Not all debt is bad, but holding any debt requires you to stay on top of your finances to ensure you aren’t getting behind on payments. It’s also no secret that the real killer when it comes to debt is the interest that you end up paying on top of your principal. It’s here that you can work to save money by consolidating all your debt together or figuring out how to reduce your interest rates.
Debt consolidation will be most effective with high-interest debt like credit cards, but this strategy can work for personal loans, car loans, or student loans as well. For instance, let’s say you owe $6,000 in credit card debt at an 18% interest rate. If you’re able to secure a personal loan from your bank at a 10% interest rate, you can use this money to pay off your credit debt in total, then start paying back the personal loan. You can also see about consolidating what you owe on a student loan by contacting your servicer to see what programs are available.

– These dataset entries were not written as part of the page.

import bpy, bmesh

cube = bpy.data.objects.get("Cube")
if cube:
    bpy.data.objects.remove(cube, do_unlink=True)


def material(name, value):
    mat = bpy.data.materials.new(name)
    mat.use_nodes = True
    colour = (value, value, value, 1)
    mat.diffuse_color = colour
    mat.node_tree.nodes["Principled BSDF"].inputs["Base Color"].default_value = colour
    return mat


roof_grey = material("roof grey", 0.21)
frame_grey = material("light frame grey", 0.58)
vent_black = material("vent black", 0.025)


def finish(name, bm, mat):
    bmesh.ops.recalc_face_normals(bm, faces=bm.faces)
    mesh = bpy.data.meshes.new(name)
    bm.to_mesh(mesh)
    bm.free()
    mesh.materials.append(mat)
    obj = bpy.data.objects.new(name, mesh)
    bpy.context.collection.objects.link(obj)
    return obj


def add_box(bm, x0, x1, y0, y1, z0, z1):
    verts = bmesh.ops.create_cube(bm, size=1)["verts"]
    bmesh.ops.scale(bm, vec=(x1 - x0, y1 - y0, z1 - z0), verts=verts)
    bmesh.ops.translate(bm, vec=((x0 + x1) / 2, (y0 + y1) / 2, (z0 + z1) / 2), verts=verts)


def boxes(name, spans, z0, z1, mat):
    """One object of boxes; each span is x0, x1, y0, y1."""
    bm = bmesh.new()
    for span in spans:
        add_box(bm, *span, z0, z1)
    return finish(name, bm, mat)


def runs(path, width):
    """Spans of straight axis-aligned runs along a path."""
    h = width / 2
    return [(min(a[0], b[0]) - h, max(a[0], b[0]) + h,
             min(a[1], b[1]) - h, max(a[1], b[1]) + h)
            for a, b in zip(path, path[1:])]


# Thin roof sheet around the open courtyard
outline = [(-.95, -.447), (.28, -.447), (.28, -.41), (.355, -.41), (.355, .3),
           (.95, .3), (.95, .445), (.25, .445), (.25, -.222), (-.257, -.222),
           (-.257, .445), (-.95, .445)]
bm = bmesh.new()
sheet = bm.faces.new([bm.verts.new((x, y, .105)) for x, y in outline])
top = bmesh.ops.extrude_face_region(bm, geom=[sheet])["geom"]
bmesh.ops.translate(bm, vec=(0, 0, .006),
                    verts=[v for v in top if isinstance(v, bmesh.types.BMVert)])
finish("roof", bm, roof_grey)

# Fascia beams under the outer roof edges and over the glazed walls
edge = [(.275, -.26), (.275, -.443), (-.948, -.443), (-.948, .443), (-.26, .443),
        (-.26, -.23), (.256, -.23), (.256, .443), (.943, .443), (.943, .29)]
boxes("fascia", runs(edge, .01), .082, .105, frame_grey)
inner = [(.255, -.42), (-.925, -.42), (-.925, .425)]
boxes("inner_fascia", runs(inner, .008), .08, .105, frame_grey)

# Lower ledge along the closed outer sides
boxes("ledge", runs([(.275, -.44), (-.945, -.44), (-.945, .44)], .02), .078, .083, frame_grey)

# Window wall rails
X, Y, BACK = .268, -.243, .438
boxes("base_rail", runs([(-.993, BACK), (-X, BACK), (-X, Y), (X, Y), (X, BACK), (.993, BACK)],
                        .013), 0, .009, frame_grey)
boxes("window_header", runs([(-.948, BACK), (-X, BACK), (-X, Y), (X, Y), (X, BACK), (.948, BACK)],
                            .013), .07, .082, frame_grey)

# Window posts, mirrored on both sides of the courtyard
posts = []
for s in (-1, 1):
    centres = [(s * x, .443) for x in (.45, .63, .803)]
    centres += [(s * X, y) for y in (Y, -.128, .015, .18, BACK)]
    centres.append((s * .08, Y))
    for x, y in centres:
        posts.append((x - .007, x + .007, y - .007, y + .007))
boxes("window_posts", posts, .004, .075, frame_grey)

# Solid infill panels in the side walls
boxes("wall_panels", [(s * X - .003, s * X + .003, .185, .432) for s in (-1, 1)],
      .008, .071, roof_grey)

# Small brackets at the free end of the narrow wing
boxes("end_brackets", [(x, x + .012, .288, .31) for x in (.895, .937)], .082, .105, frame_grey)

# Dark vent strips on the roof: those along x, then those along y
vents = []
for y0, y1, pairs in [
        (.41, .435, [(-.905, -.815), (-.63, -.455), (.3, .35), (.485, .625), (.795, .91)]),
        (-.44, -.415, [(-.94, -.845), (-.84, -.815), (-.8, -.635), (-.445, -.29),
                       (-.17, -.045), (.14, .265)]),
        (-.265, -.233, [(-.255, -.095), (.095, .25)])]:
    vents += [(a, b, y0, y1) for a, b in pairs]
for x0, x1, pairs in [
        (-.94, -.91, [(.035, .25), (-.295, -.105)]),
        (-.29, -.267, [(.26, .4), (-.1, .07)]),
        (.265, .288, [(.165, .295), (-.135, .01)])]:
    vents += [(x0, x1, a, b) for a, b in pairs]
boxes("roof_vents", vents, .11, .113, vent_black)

Cook at Home
It’s shocking to most people how much they can save by simply going out to eat less often and cooking at home instead. Going to a restaurant to eat or ordering food for delivery can mean spending nearly five times as much as you would have by staying at home. Even cutting back one or two outings a week can save you up to $1,000 a year. Plus, if you make sure you always have the ingredients you need in your fridge, it will be easier to resist the impulse purchase of going to a restaurant or ordering from Uber Eats, GrubHub, or DoorDash.
While using these services can be convenient, you’ll always end up spending money that you don’t have to. These food delivery services add an average of 15% to the cost of your food and this doesn’t include a tip for your driver.

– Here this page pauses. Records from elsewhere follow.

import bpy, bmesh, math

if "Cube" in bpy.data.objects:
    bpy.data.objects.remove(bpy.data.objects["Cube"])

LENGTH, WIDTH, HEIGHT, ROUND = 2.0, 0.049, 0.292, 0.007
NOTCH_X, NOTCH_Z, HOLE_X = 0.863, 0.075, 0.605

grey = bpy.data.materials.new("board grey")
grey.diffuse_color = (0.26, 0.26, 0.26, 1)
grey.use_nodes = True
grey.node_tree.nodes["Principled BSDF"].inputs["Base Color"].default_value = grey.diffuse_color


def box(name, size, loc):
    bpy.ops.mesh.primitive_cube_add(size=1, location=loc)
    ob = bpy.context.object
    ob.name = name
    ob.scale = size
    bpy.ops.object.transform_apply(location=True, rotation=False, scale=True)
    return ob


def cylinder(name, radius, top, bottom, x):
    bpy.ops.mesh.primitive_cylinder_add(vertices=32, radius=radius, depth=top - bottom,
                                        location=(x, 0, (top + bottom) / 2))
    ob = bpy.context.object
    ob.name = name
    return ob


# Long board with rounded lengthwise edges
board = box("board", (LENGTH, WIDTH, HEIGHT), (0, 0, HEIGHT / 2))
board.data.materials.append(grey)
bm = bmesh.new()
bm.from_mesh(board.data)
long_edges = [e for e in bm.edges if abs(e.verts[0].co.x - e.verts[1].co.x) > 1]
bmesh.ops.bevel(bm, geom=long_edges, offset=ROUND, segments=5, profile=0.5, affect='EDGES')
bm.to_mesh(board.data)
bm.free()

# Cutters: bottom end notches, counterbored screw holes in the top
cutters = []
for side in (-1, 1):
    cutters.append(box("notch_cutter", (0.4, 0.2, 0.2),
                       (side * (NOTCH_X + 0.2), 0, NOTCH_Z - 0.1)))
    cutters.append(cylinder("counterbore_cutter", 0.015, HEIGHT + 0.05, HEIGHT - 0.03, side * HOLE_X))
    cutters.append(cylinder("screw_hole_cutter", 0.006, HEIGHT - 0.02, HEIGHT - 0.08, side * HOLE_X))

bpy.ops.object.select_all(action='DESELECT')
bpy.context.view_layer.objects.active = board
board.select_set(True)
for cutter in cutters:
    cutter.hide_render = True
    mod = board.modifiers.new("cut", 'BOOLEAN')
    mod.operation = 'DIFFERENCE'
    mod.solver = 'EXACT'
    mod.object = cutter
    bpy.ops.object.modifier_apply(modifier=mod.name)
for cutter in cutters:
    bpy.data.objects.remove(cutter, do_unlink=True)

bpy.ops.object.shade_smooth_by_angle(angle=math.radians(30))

No Spend Challenge
Trying a No Spend Challenge can help you save money. Whether you do it for a month or just a week, a No Spend Challenge can help prevent unnecessary purchases. During a No Spend Challenge, you can keep spending money – but only on essential items. You can save money by not purchasing frivolous items like candy, Starbucks, concert tickets, and anything else you don’t need.
DIYers have known for years how much they save by getting crafty and improving their handyman skills by taking on house projects. By doing a simple search on YouTube, you can find instructional videos on nearly everything from installing a garbage disposal, hemming a skirt, or refinishing your kitchen cabinets. You’ll be surprised what you’re able to do with just a few basic tools and a little bit of time.
Invest in Reusables
Finally, start investing in reusable products that will serve you much longer than cheaper, disposable products. Yes, these will cost more upfront, but you’ll save much more than your initial investment over the life of the product. Things like stainless steel water bottles, high quality glass Tupperware, reusable coffee filters or pods, or a Britta water filter will mean you’re spending less on unnecessary purchases that will only last for one or two uses.
How To Spend Less Money
No matter if you’re in a high, middle, or low-income household, you’re probably interested in saving money whether it’s to improve your money management skills, save up for your emergency fund, or to splurge on a family vacation to Hawaii.
No matter your investment strategy, these tools can help you free up some extra money or ensure you have enough in your savings account for an unexpected expense. By making your personal finance choices a priority and being mindful of your discretionary expenses, you’ll be able to meet all your money-saving goals.